*Task goal:* Whenever the word "Principled" shows up in a line of the data, copy that line.

*Dataset extract:*
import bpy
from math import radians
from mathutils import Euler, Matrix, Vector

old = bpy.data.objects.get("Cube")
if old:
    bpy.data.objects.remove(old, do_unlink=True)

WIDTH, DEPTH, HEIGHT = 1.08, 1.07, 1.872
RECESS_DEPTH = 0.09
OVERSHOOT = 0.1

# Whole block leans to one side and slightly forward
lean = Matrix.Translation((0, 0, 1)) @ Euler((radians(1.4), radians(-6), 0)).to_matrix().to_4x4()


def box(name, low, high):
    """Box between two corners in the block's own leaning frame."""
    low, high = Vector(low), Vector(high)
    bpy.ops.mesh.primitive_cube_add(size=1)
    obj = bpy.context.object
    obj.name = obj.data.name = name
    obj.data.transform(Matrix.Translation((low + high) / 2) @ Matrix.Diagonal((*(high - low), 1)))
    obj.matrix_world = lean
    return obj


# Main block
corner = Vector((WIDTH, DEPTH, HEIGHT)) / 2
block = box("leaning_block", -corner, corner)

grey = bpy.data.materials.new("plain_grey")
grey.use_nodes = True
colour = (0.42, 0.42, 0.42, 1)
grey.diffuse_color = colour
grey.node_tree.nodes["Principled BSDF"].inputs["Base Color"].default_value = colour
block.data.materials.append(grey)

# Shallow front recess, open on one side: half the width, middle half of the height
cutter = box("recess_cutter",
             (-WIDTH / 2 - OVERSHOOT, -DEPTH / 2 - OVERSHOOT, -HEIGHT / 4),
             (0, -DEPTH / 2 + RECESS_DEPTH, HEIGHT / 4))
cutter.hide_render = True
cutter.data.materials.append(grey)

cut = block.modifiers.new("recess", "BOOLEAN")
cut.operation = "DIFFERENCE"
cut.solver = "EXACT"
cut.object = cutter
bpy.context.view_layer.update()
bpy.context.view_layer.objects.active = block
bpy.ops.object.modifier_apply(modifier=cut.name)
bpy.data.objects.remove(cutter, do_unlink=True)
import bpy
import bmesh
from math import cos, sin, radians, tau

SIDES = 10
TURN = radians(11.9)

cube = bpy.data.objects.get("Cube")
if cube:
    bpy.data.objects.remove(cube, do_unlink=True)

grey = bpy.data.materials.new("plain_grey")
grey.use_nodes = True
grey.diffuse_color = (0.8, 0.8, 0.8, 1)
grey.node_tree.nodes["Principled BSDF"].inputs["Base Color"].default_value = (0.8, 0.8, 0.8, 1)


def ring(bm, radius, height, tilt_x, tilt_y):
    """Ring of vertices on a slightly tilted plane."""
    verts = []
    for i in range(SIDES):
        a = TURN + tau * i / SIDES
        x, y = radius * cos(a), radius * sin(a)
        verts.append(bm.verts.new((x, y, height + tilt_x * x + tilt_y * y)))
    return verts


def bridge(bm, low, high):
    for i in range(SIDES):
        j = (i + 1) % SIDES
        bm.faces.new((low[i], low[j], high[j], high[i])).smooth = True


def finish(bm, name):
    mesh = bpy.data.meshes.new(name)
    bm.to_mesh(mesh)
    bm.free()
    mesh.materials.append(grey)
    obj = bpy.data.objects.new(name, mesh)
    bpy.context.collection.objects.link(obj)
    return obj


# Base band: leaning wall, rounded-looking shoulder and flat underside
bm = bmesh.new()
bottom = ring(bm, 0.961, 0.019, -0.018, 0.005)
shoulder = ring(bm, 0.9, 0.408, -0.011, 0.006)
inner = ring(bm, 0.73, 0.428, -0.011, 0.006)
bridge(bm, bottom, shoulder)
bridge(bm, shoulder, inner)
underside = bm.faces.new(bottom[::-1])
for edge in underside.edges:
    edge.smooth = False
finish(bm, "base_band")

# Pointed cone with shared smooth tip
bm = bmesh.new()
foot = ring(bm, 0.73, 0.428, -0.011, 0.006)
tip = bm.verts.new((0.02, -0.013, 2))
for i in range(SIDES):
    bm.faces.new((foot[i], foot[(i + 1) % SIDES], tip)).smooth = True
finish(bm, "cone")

*Task response:*
grey.node_tree.nodes["Principled BSDF"].inputs["Base Color"].default_value = colour
grey.node_tree.nodes["Principled BSDF"].inputs["Base Color"].default_value = (0.8, 0.8, 0.8, 1)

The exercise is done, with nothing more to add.